Stored items from a collection:
═══

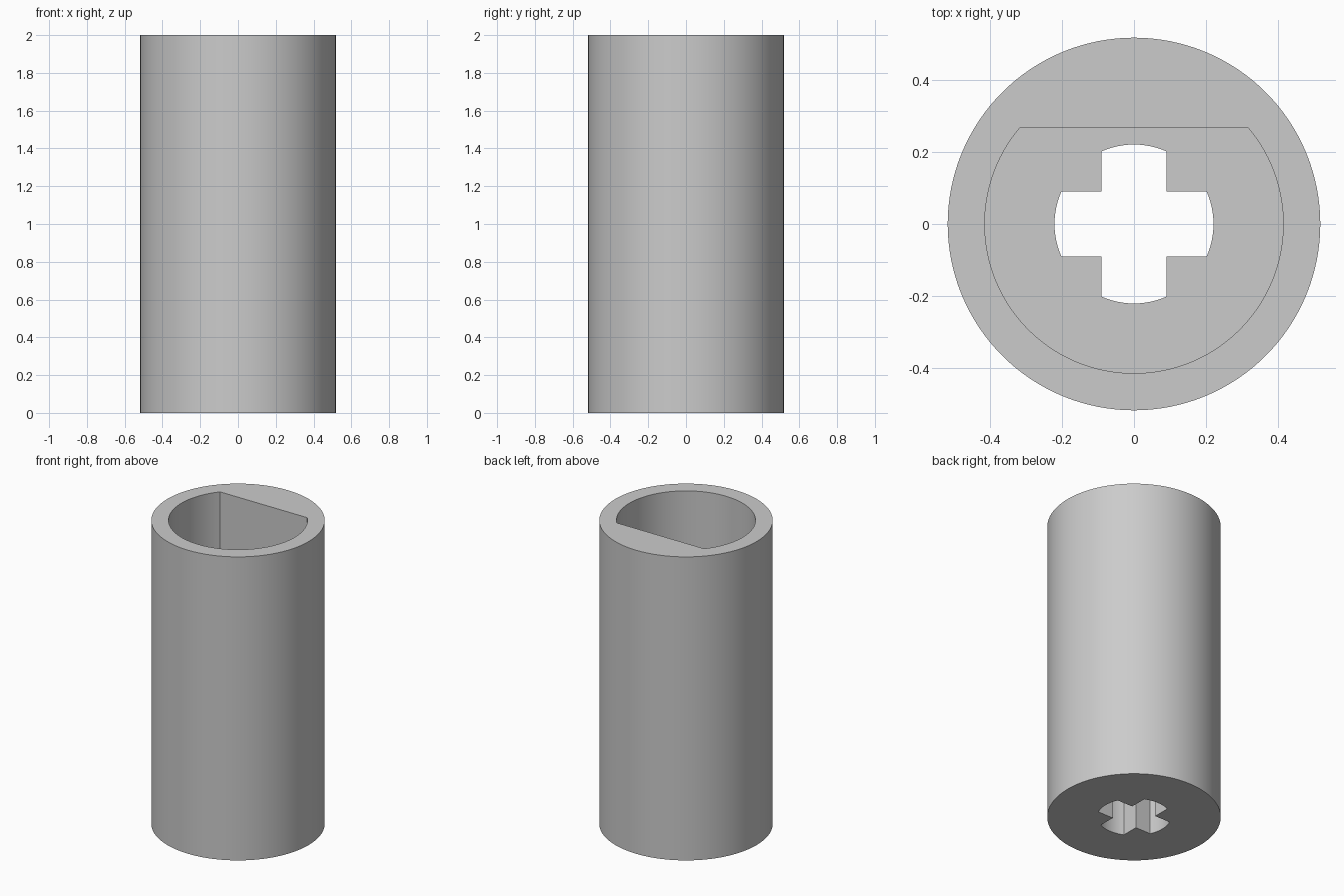
import bpy, bmesh
from math import asin, cos, sin, pi, tau

HEIGHT, FLOOR = 2.0, 1.0
OUTER_R, SOCKET_R, CROSS_R = 0.518, 0.415, 0.221
FLAT_Y, ARM = 0.267, 0.09

cube = bpy.data.objects.get("Cube")
if cube:
    bpy.data.objects.remove(cube)


def arc(radius, start, end, steps):
    """Points along an arc, both ends included."""
    angles = [start + (end - start) * i / steps for i in range(steps + 1)]
    return [(radius * cos(a), radius * sin(a)) for a in angles]


# Profiles: round body, D-shaped socket, cross-shaped bore
body = arc(OUTER_R, 0, tau, 128)[:-1]
flat = asin(FLAT_Y / SOCKET_R)
socket = arc(SOCKET_R, pi - flat, tau + flat, 96)
cross = []
half = asin(ARM / CROSS_R)
for quarter in range(4):
    turn = quarter * pi / 2
    cross += arc(CROSS_R, turn - half, turn + half, 12)
    c, s = round(cos(turn)), round(sin(turn))
    cross.append((ARM * (c - s), ARM * (s + c)))

bm = bmesh.new()


def ring(profile, z):
    """Closed edge loop of a profile at one height."""
    verts = [bm.verts.new((x, y, z)) for x, y in profile]
    return [bm.edges.new((v, verts[(i + 1) % len(verts)])) for i, v in enumerate(verts)]


def wall(profile, low, high):
    """Upright wall between two heights; returns its bottom and top loops."""
    bottom, top = ring(profile, low), ring(profile, high)
    for a, b in zip(bottom, top):
        bm.faces.new((a.verts[0], a.verts[1], b.verts[1], b.verts[0]))
    return bottom, top


body_low, body_high = wall(body, 0, HEIGHT)
socket_low, socket_high = wall(socket, FLOOR, HEIGHT)
cross_low, cross_high = wall(cross, 0, FLOOR)

# Bottom face, socket floor and top rim
for outer, inner, up in ((body_low, cross_low, -1),
                         (socket_low, cross_high, 1),
                         (body_high, socket_high, 1)):
    bmesh.ops.triangle_fill(bm, edges=outer + inner, use_beauty=True, normal=(0, 0, up))
bmesh.ops.recalc_face_normals(bm, faces=bm.faces)

mesh = bpy.data.meshes.new("shaft_coupler")
bm.to_mesh(mesh)
bm.free()
coupler = bpy.data.objects.new("shaft_coupler", mesh)
bpy.context.collection.objects.link(coupler)

# Plain grey material
grey = bpy.data.materials.new("light_grey")
grey.use_nodes = True
colour = (0.6, 0.6, 0.6, 1)
grey.diffuse_color = colour
grey.node_tree.nodes["Principled BSDF"].inputs["Base Color"].default_value = colour
mesh.materials.append(grey)

# Smooth round walls, crisp corners
bpy.ops.object.select_all(action="DESELECT")
coupler.select_set(True)
bpy.context.view_layer.objects.active = coupler
bpy.ops.object.shade_smooth_by_angle(angle=pi / 6)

═══

Exercise description | The output is the lines from the start of the data above through the line containing "an arc, both", unchanged, with any picture left out.

Exercise result |
import bpy, bmesh
from math import asin, cos, sin, pi, tau

HEIGHT, FLOOR = 2.0, 1.0
OUTER_R, SOCKET_R, CROSS_R = 0.518, 0.415, 0.221
FLAT_Y, ARM = 0.267, 0.09

cube = bpy.data.objects.get("Cube")
if cube:
    bpy.data.objects.remove(cube)


def arc(radius, start, end, steps):
    """Points along an arc, both ends included."""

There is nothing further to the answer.